Petty Officer Derek Buitrago and his wife, Sandra, say they found black mold along their Corvias home's baseboards (Courtesy of Covington & Burling)
Ten military families are taking their privatized housing provider, Corvias, to court over "appalling housing conditions and cavalier treatment" at Fort Meade in Maryland, according to a new lawsuit.
The lawsuit filed on Tuesday by law firm Covington & Burling —which is handling the lawsuit pro bono, according to their press release — details "distressingly similar stories of poorly maintained infrastructure leading to serious problems, such as mold growing on walls, windows, and pipes," at the the installation.
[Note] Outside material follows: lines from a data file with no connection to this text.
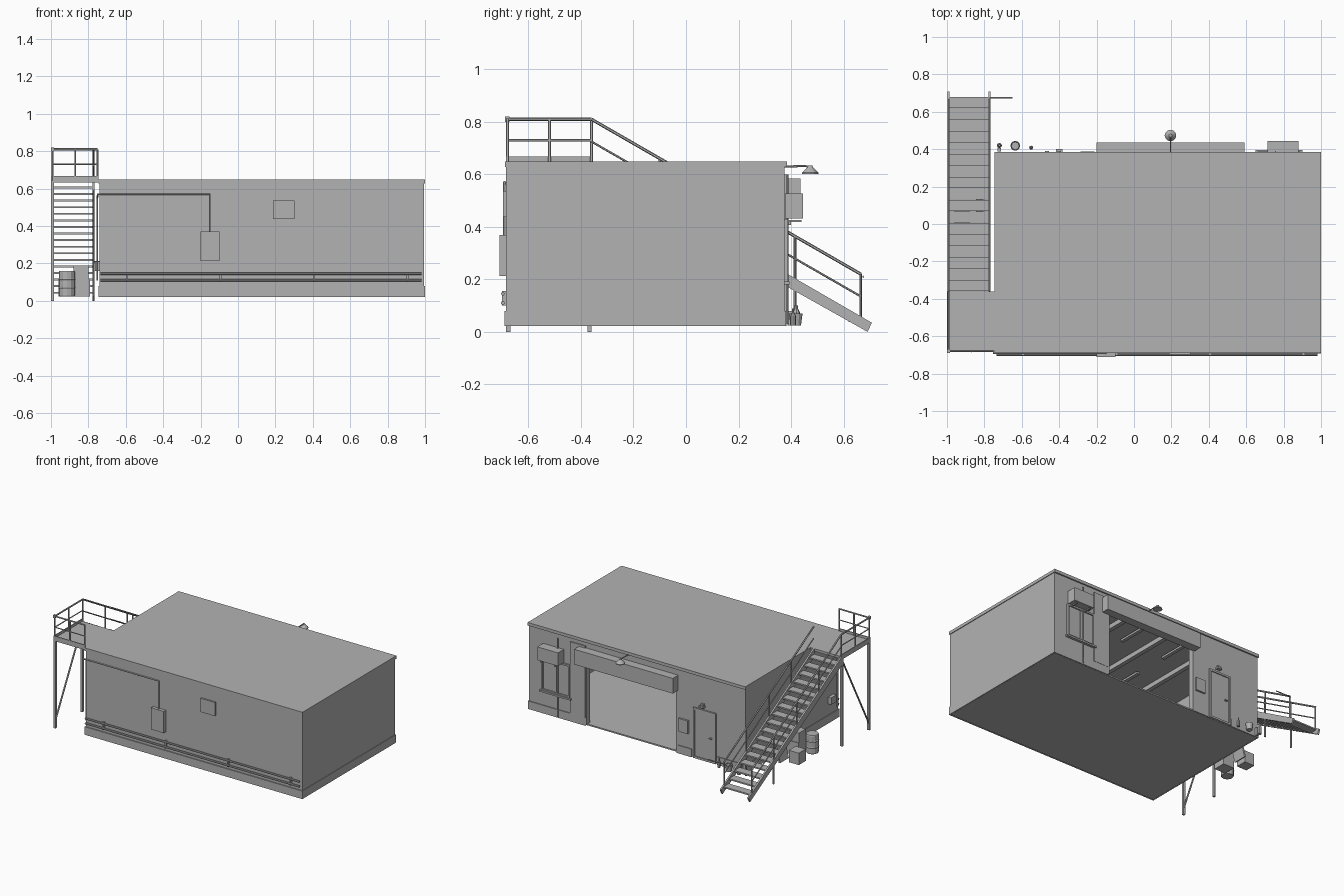
import bpy, bmesh, math
from mathutils import Vector, Matrix

grey = bpy.data.materials.new("plain grey")
grey.diffuse_color = (0.45, 0.45, 0.45, 1)


def finish(name, bm, smooth=False):
    me = bpy.data.meshes.new(name)
    bm.normal_update()
    bm.to_mesh(me)
    bm.free()
    me.materials.append(grey)
    ob = bpy.data.objects.new(name, me)
    bpy.context.collection.objects.link(ob)
    return ob


def boxes(name, *ranges):
    """Each range is x0, x1, y0, y1, z0, z1."""
    bm = bmesh.new()
    for x0, x1, y0, y1, z0, z1 in ranges:
        m = Matrix.Translation(((x0 + x1) / 2, (y0 + y1) / 2, (z0 + z1) / 2)) @ \
            Matrix.Diagonal((x1 - x0, y1 - y0, z1 - z0, 1))
        bmesh.ops.create_cube(bm, size=1, matrix=m)
    return finish(name, bm)


def bars(name, pairs, r=0.005, n=6, r2=None):
    """Round bars (or cones) between pairs of points."""
    bm = bmesh.new()
    for a, b in pairs:
        a, b = Vector(a), Vector(b)
        rot = (b - a).to_track_quat('Z', 'Y').to_matrix().to_4x4()
        bmesh.ops.create_cone(bm, cap_ends=True, segments=n, radius1=r,
                              radius2=r if r2 is None else r2, depth=(b - a).length,
                              matrix=Matrix.Translation((a + b) / 2) @ rot)
    return finish(name, bm)


def path(name, pts, r=0.005, n=6):
    return bars(name, list(zip(pts[:-1], pts[1:])), r, n)


def lathe(name, x, y, profile, n=10):
    """Revolve a list of (radius, z) about a vertical axis."""
    bm = bmesh.new()
    rings = [[bm.verts.new((x + r * math.cos(2 * math.pi * i / n),
                            y + r * math.sin(2 * math.pi * i / n), z)) for i in range(n)]
             for r, z in profile]
    for a, b in zip(rings[:-1], rings[1:]):
        for i in range(n):
            j = (i + 1) % n
            bm.faces.new((a[i], a[j], b[j], b[i]))
    bm.faces.new(rings[0][::-1])
    bm.faces.new(rings[-1])
    return finish(name, bm)


def frame(name, x0, x1, z0, z1, y0, y1, w):
    boxes(name, (x0, x0 + w, y0, y1, z0, z1), (x1 - w, x1, y0, y1, z0, z1),
          (x0 + w, x1 - w, y0, y1, z1 - w, z1), (x0 + w, x1 - w, y0, y1, z0, z0 + w))


# Building shell with the wide gate opening at the back
boxes("floor", (-0.73, 0.99, -0.68, 0.37, 0.024, 0.034))
boxes("roof", (-0.745, 1.0, -0.69, 0.385, 0.628, 0.65))
boxes("front_wall", (-0.74, 0.995, -0.685, -0.66, 0.025, 0.628))
boxes("side_walls", (-0.74, -0.715, -0.66, 0.35, 0.025, 0.628),
      (0.97, 0.995, -0.66, 0.35, 0.025, 0.628))
boxes("back_wall", (-0.74, -0.19, 0.35, 0.375, 0.025, 0.628),
      (0.54, 0.995, 0.35, 0.375, 0.025, 0.628),
      (-0.19, 0.54, 0.35, 0.375, 0.5, 0.628))
boxes("plinth", (-0.745, 1.0, -0.692, -0.685, 0.022, 0.08),
      (0.995, 1.0, -0.685, 0.375, 0.022, 0.08),
      (-0.745, -0.74, -0.685, 0.375, 0.022, 0.08),
      (0.54, 1.0, 0.375, 0.381, 0.022, 0.08),
      (-0.31, -0.19, 0.375, 0.381, 0.022, 0.08),
      (-0.745, -0.515, 0.375, 0.381, 0.022, 0.08))

# Interior ceiling beams, light tubes and workbench
boxes("ceiling_beams", *[(x, x + 0.03, -0.66, 0.35, 0.595, 0.628)
                         for x in (-0.45, -0.1, 0.25, 0.6)])
boxes("ceiling_lights", *[(x, x + 0.025, y, y + 0.25, 0.6, 0.615)
                          for x in (-0.26, 0.09, 0.44) for y in (-0.5, 0.0)])
boxes("workbench", (-0.2, 0.5, -0.66, -0.52, 0.17, 0.185),
      *[(x, x + 0.02, y, y + 0.02, 0.034, 0.17) for x in (-0.19, 0.47) for y in (-0.65, -0.55)])

# Gate: roller housing, pilaster and frame
boxes("roller_housing", (-0.2, 0.59, 0.375, 0.437, 0.475, 0.585))
boxes("gate_pilaster", (0.54, 0.66, 0.375, 0.383, 0.08, 0.6))
boxes("gate_rails", (-0.2, -0.185, 0.34, 0.38, 0.03, 0.5), (0.53, 0.545, 0.34, 0.38, 0.03, 0.5))

# Gooseneck lamp over the gate
path("gate_lamp_arm", [(0.195, 0.375, 0.63), (0.195, 0.46, 0.632), (0.195, 0.475, 0.62)], 0.004)
lathe("gate_lamp_shade", 0.195, 0.473, [(0.031, 0.602), (0.031, 0.607), (0.012, 0.626), (0.008, 0.633)], 12)

# Window with sill, outdoor cooling unit and drain pipe
frame("window_frame", 0.66, 0.89, 0.19, 0.43, 0.375, 0.388, 0.012)
boxes("window_pane", (0.67, 0.88, 0.375, 0.379, 0.2, 0.42))
boxes("window_bar", (0.77, 0.78, 0.375, 0.385, 0.2, 0.42))
boxes("window_sill", (0.65, 0.9, 0.375, 0.395, 0.18, 0.192))
boxes("cooling_unit", (0.715, 0.88, 0.378, 0.445, 0.432, 0.528))
boxes("cooling_unit_brackets", (0.74, 0.75, 0.375, 0.44, 0.418, 0.426),
      (0.85, 0.86, 0.375, 0.44, 0.418, 0.426))
bars("drain_pipe", [((0.757, 0.386, 0.03), (0.757, 0.386, 0.6))], 0.004)

# Side door with frame, lamp, handle and notice panel
frame("door_frame", -0.505, -0.325, 0.025, 0.39, 0.375, 0.386, 0.014)
boxes("door_leaf", (-0.491, -0.339, 0.375, 0.379, 0.039, 0.376))
boxes("door_handle", (-0.475, -0.455, 0.379, 0.39, 0.195, 0.203))
boxes("door_lamp", (-0.418, -0.382, 0.375, 0.4, 0.408, 0.42), (-0.41, -0.39, 0.375, 0.39, 0.42, 0.435))
boxes("wall_panel", (-0.285, -0.21, 0.375, 0.388, 0.185, 0.28))

# Bottles and cans beside the door
lathe("bucket", -0.635, 0.418, [(0.02, 0.024), (0.026, 0.07), (0.022, 0.07), (0.02, 0.04)], 12)
lathe("bottle", -0.55, 0.408, [(0.011, 0.024), (0.011, 0.06), (0.004, 0.075), (0.004, 0.09)], 8)
lathe("gas_cylinder", -0.72, 0.42, [(0.014, 0.024), (0.014, 0.075), (0.006, 0.09), (0.006, 0.1)], 8)
boxes("door_side_can", (-0.73, -0.71, 0.388, 0.405, 0.024, 0.08))

# Front wall pipes, junction box with conduit and vent plate
bars("front_pipes", [((-0.735, -0.698, z), (0.98, -0.698, z)) for z in (0.11, 0.145)], 0.007, 8)
boxes("pipe_clamps", *[(x, x + 0.012, -0.7, -0.685, 0.1, 0.155) for x in (-0.6, -0.1, 0.4, 0.9)])
boxes("junction_box", (-0.2, -0.098, -0.71, -0.685, 0.213, 0.37))
path("front_conduit", [(-0.15, -0.692, 0.37), (-0.15, -0.692, 0.57), (-0.75, -0.692, 0.57),
                       (-0.752, -0.66, 0.55), (-0.752, -0.66, 0.11)], 0.005)
boxes("vent_plate", (0.187, 0.302, -0.697, -0.685, 0.438, 0.537))

# Stair platform with outer legs and a diagonal brace
X0, X1, YT, YB = -0.992, -0.772, -0.36, 0.69
boxes("platform", (-1.0, -0.745, -0.685, YT, 0.632, 0.65))
boxes("toe_board", (-1.0, -0.994, -0.685, YT, 0.65, 0.668), (-0.994, -0.745, -0.685, -0.679, 0.65, 0.668))
boxes("platform_legs", *[(-1.0, -0.984, y, y + 0.016, 0, 0.635) for y in (-0.685, -0.376)])
bars("leg_brace", [((X0, -0.675, 0.05), (X0, -0.37, 0.62))], 0.006)

# Platform railing
posts = [(X0, -0.68), (X0, -0.52), (X0, YT), (-0.87, -0.68), (-0.752, -0.68)]
bars("platform_rail_posts", [((x, y, 0.64), (x, y, 0.81)) for x, y in posts], 0.006)
for z in (0.81, 0.73):
    path("platform_rail", [(X0, YT, z), (X0, -0.68, z), (-0.75, -0.68, z)], 0.006 if z > 0.8 else 0.004)
boxes("rail_corner_cap", (-1.0, -0.984, -0.69, -0.672, 0.8, 0.82))

# Staircase: stringers, treads, handrails and support legs
SL = -0.575


def zs(y, z0):
    return z0 + SL * (y - YT)


bm = bmesh.new()
for x in (X0 - 0.006, X1 - 0.006):
    prof = [(YT, 0.652), (YT, 0.59), (0.692, 0.0), (0.708, 0.035)]
    a = [bm.verts.new((x, y, z)) for y, z in prof]
    b = [bm.verts.new((x + 0.012, y, z)) for y, z in prof]
    bm.faces.new(a)
    bm.faces.new(b[::-1])
    for i in range(4):
        j = (i + 1) % 4
        bm.faces.new((a[j], a[i], b[i], b[j]))
bmesh.ops.recalc_face_normals(bm, faces=bm.faces)
finish("stair_stringers", bm)
N = 17
treads = []
for i in range(N):
    y = YT + (i + 0.5) * 0.0612
    z = zs(y, 0.625)
    treads.append((X0, X1, y - 0.03, y + 0.03, z - 0.006, z + 0.004))
boxes("stair_treads", *treads)
for x in (X0, X1):
    ys = [0.665, 0.415, 0.15, -0.1]
    bars("stair_rail_posts", [((x, y, zs(y, 0.62)), (x, y, zs(y, 0.81))) for y in ys], 0.005)
    for z, r in ((0.81, 0.006), (0.725, 0.004)):
        bars("stair_handrail", [((x, YT, z), (x, 0.667, zs(0.667, z)))], r)
bars("stair_legs", [((x, 0.415, 0.024), (x, 0.415, 0.19)) for x in (X0, X1)], 0.006)
bars("stair_side_bar", [((X1, 0.675, 0.21), (-0.65, 0.675, 0.21))], 0.004)

# Barrel, crates and leaning board stored under the stairs
rib = [(0.04, 0.024), (0.043, 0.03), (0.043, 0.065), (0.046, 0.07), (0.043, 0.075),
       (0.043, 0.11), (0.046, 0.115), (0.043, 0.12), (0.043, 0.155), (0.04, 0.16)]
lathe("barrel", -0.915, -0.14, rib, 12)
boxes("crates", (-0.96, -0.88, 0.0, 0.08, 0.024, 0.11), (-0.88, -0.79, -0.12, -0.03, 0.024, 0.12),
      (-0.88, -0.8, -0.115, -0.035, 0.12, 0.19))
board = boxes("leaning_board", (-0.006, 0.006, -0.05, 0.05, 0, 0.12))
board.rotation_euler = (0, math.radians(14), 0)
board.location = (-0.84, 0.08, 0.025)
boxes("wall_meter", (-0.765, -0.74, -0.63, -0.57, 0.16, 0.21))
The lawsuit was first reported by the Washington Post. The defendants identified include Corvias Management-Army LLC and Meade Communities, LLC, which is a part of Corvias.
gt. Andrew McNeil, left, a public affairs mass communication noncommissioned officer with the 22nd Mobile Public Affairs Detachment, Headquarters and Headquarters Battalion, XVIII Airborne Corps, discusses his on-post housing concerns with Maj. Tabitha Hernandez and 1st Sgt. Jeremy Crisp, 22nd MPAD command team, during a command visit April 5, 2019, on Fort Bragg, North Carolina. (U.S. Army photo by Sgt. Gregory T. Summers / 22nd Mobile Public Affairs Detachment)
Eighty-eight homes at Fort Bragg were flagged for risk of carbon monoxide poisoning.
The issue came to officials' attention after one family in the Pope neighborhood at Fort Bragg went to the Womack Army Medical Center showing symptoms consistent with carbon monoxide poisoning, Fort Bragg said in a press release. The family was treated and released the same day, August 4th.
The results of a new Army housing survey show that the overall satisfaction with privatized on-base housing among military families has decreased across the service by almost 6% in 2019.
The report attributes the overall decline to "a combination of growing dissatisfaction coupled with a downward trend in overall resident sentiment upon learning that other residents had similar or greater issues."
The report also attributes to the decline in resident sentiment to "[m]edia reports and cited partner profits."